Concerns Center on One-Room Schools
High Schools on Upswing
June 30, 1915
Edwin J. Taylor, state superintendent of schools, reports that free public education is available to all North Dakotans. He is encouraged by the growth of high schools. In 1890 only a handful of the largest towns operated high schools. Only 570 students, most of which were women, were enrolled. Now towns of all sizes have opened high schools, numbering over 130, and 9,000 attend the advanced courses of study. Over 1,000 are graduating each year.

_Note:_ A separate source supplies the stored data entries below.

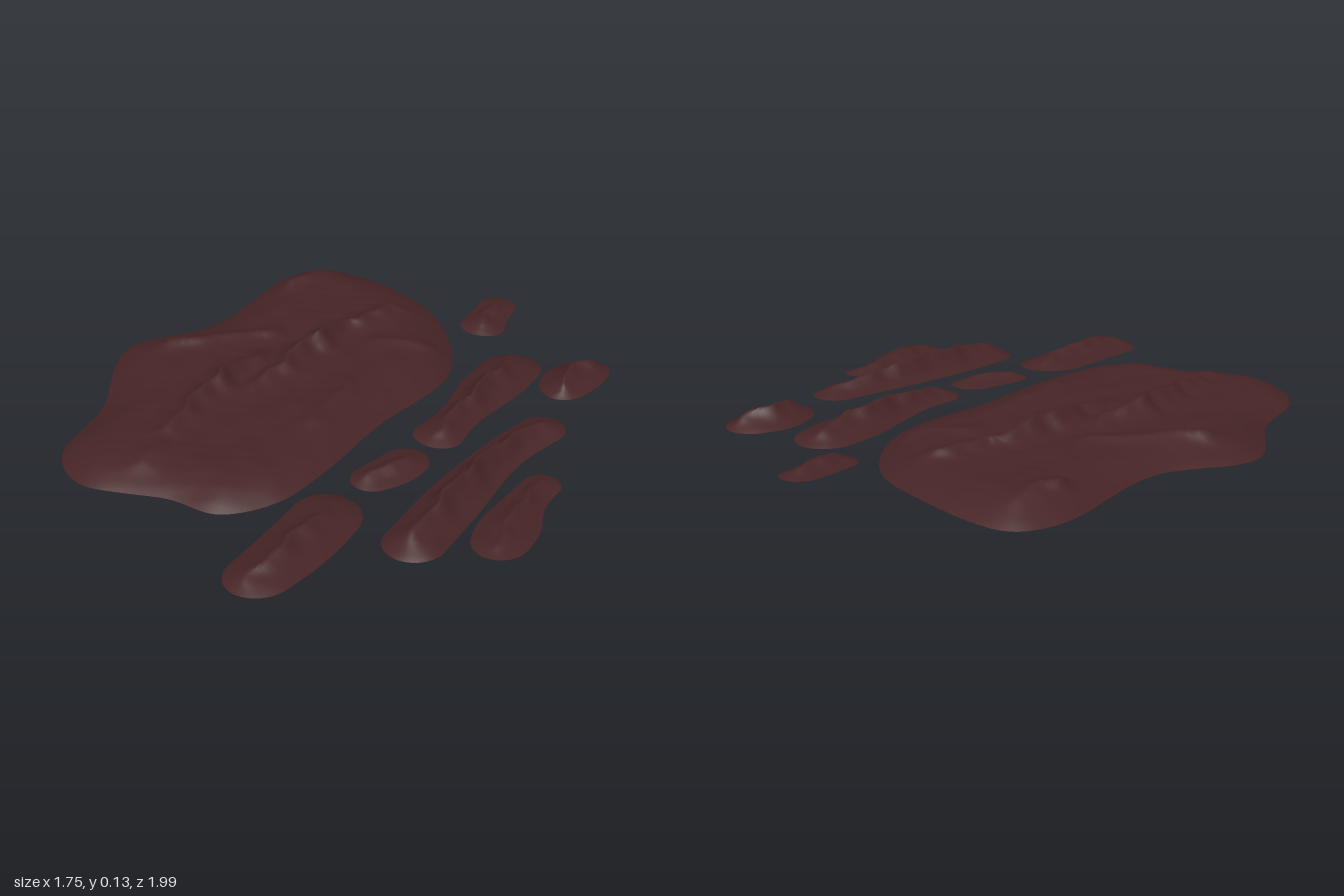
import * as THREE from 'three';

const { clamp, lerp } = THREE.MathUtils;

// Distance from a point to a segment, and how far along it the nearest point lies
function toSegment(x, z, a, b) {
  const dx = b[0] - a[0], dz = b[1] - a[1];
  const t = clamp(((x - a[0]) * dx + (z - a[1]) * dz) / (dx * dx + dz * dz), 0, 1);
  return { t, d: Math.hypot(x - a[0] - t * dx, z - a[1] - t * dz) };
}

// Small uneven bumps
const bumps = (x, z) => 0.0022 * Math.sin(13 * x + 5 * z) * Math.sin(11 * z - 4 * x + 1)
  + 0.0016 * Math.sin(31 * x - 12 * z) * Math.sin(27 * z + 9 * x)
  + 0.0007 * Math.sin(67 * x + 31 * z) * Math.sin(59 * z - 23 * x);

// Sheet of rings from the core line out to the rim, raised by a shore slope and crest lines of [x, z, height]
function buildIsland(name, material, { rim, core, ridges, rings, edge, rise, shore, width }) {
  const around = rim.length;

  function height(x, z) {
    let dEdge = Infinity;
    rim.forEach((p, i) => { dEdge = Math.min(dEdge, toSegment(x, z, p, rim[(i + 1) % around]).d); });
    const s = Math.min(1, dEdge / shore);
    const wx = x + 0.009 * Math.sin(29 * z) + 0.005 * Math.sin(61 * z + 2);
    let crest = 0;
    for (const line of ridges) {
      for (let i = 0; i + 1 < line.length; i++) {
        const { t, d } = toSegment(wx, z, line[i], line[i + 1]);
        crest = Math.max(crest, lerp(line[i][2], line[i + 1][2], t) * Math.exp(-Math.pow(d / width, 1.4)));
      }
    }
    const wobble = 0.008 * Math.sin(5 * x + 4 * z);
    return edge + wobble * (1 - s) + rise * (1 - (1 - s) ** 2) + crest * Math.min(1, s * 2) + bumps(x, z) * (0.3 + s);
  }

  const positions = [], index = [];
  for (let r = 0; r <= rings; r++) {
    rim.forEach((p, i) => {
      const x = lerp(core[i][0], p[0], r / rings), z = lerp(core[i][1], p[1], r / rings);
      positions.push(x, height(x, z), z);
    });
  }
  for (let r = 0; r < rings; r++) {
    for (let i = 0; i < around; i++) {
      const a = r * around + i, b = r * around + (i + 1) % around;
      index.push(a, b + around, a + around, a, b, b + around);
    }
  }
  const geometry = new THREE.BufferGeometry();
  geometry.setAttribute('position', new THREE.Float32BufferAttribute(positions, 3));
  geometry.setIndex(index);
  geometry.computeVertexNormals();
  const mesh = new THREE.Mesh(geometry, material);
  mesh.name = name;
  return mesh;
}

// Broad island inside a smooth closed outline
function buildMainIsland(material) {
  const outline = [[-0.62, -0.88], [-0.15, -0.81], [0.07, -0.63], [0.185, -0.4], [0.155, 0], [0.155, 0.33],
    [0.12, 0.55], [0, 0.7], [-0.17, 0.72], [-0.46, 0.8], [-0.63, 0.68], [-0.7, 0.4], [-0.87, 0.03],
    [-0.71, -0.27], [-0.71, -0.75]];
  const curve = new THREE.CatmullRomCurve3(outline.map(([x, z]) => new THREE.Vector3(x, 0, z)), true);
  const rim = curve.getSpacedPoints(240).slice(0, 240).map((p) => [p.x, p.z]);
  const core = rim.map(([, z]) => [-0.3, clamp(z, -0.45, 0.4)]);
  const ridges = [
    [[-0.38, -0.08, 0.02], [-0.4, 0.12, 0.065], [-0.38, 0.36, 0.035], [-0.33, 0.64, 0.01]],
    [[-0.25, -0.46, 0.03], [-0.27, -0.27, 0.068], [-0.28, 0.1, 0.02]],
    [[-0.17, -0.64, 0.025], [-0.25, -0.44, 0.03]],
    [[-0.46, -0.24, 0.02], [-0.7, 0, 0.03]],
    [[-0.58, -0.76, 0.01], [-0.6, -0.62, 0.03]],
    [[0.06, -0.5, 0.02], [-0.08, -0.41, 0.015]],
    [[-0.02, -0.1, 0.015], [-0.01, 0.17, 0.012]],
  ];
  return buildIsland('mainIsland', material,
    { rim, core, ridges, rings: 56, edge: 0.02, rise: 0.055, shore: 0.2, width: 0.04 });
}

// Narrow islet with round ends along a path of [x, z, half width], its crest following the path
function buildIslet(name, material, path, edge, rise, peak) {
  const curve = new THREE.CatmullRomCurve3(path.map(([x, z, w]) => new THREE.Vector3(x, w, z)));
  const length = curve.getLength(), steps = 48;
  const rim = [], core = [];
  for (let i = 0; i < steps * 2; i++) {
    const t = (1 - Math.cos(Math.PI * i / steps)) / 2;
    const side = i < steps ? 1 : -1;
    const p = curve.getPointAt(t), tangent = curve.getTangentAt(t);
    const fromEnd = Math.min(1, Math.min(t, 1 - t) * length / p.y);
    const w = side * p.y * Math.sqrt(1 - (1 - fromEnd) ** 2);
    core.push([p.x, p.z]);
    rim.push([p.x + tangent.z * w, p.z - tangent.x * w]);
  }
  const crest = [0.1, 0.3, 0.5, 0.7, 0.9].map((t) => {
    const p = curve.getPointAt(t);
    return [p.x, p.z, peak * Math.sin(Math.PI * t)];
  });
  return buildIsland(name, material,
    { rim, core, ridges: [crest], rings: 18, edge, rise, shore: 0.1, width: 0.03 });
}

export function createModel() {
  const group = new THREE.Group();
  group.name = 'islands';
  const rock = new THREE.MeshStandardMaterial({ color: 0x462425, side: THREE.DoubleSide });
  rock.name = 'dark red rock';
  const addIslet = (name, ...shape) => group.add(buildIslet(name, rock, ...shape));

  group.add(buildMainIsland(rock));
  addIslet('backIslet', [[0.1, -1, 0.07], [0.11, -0.86, 0.07], [0.14, -0.71, 0.1]], 0.035, 0.015, 0.018);
  addIslet('innerRidgeIslet',
    [[0.34, -0.69, 0.1], [0.345, -0.45, 0.11], [0.35, -0.17, 0.075], [0.35, 0.03, 0.1]], 0.018, 0.022, 0.045);
  addIslet('outerBackIslet', [[0.61, -0.76, 0.07], [0.57, -0.6, 0.1], [0.58, -0.44, 0.07]], 0.03, 0.025, 0.035);
  addIslet('longRidgeIslet',
    [[0.64, -0.33, 0.08], [0.58, -0.05, 0.075], [0.57, 0.25, 0.095], [0.58, 0.6, 0.1]], 0.022, 0.025, 0.055);
  addIslet('outerIslet',
    [[0.77, 0.46 - 0.49, 0.06], [0.76, 0.12, 0.065], [0.78, 0.28, 0.095], [0.81, 0.46, 0.08]], 0.025, 0.012, 0.02);
  addIslet('smallIslet', [[0.35, 0.07, 0.07], [0.33, 0.2, 0.08], [0.27, 0.35, 0.06]], 0.02, 0.018, 0.018);
  addIslet('frontIslet', [[0.28, 0.42, 0.11], [0.29, 0.7, 0.115], [0.27, 0.99, 0.1]], 0.025, 0.02, 0.028);
  return group;
}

Taylor is concerned about the quality of instruction in the 4,722 one-room rural schools which comprise half of the state’s schools. The school year is short, only 84 days, and often even shorter when students have to work on the farm. Rural teachers are not very well trained. Superintendent Taylor explained that about 3,000 of the one-room school teachers have not gone beyond the eighth grade.
By Dr. D. Jerome Tweton
Originally published as The North Star Dakotan student newspaper, written by Dr. D. Jerome Tweton and supported by the North Dakota Humanities Council.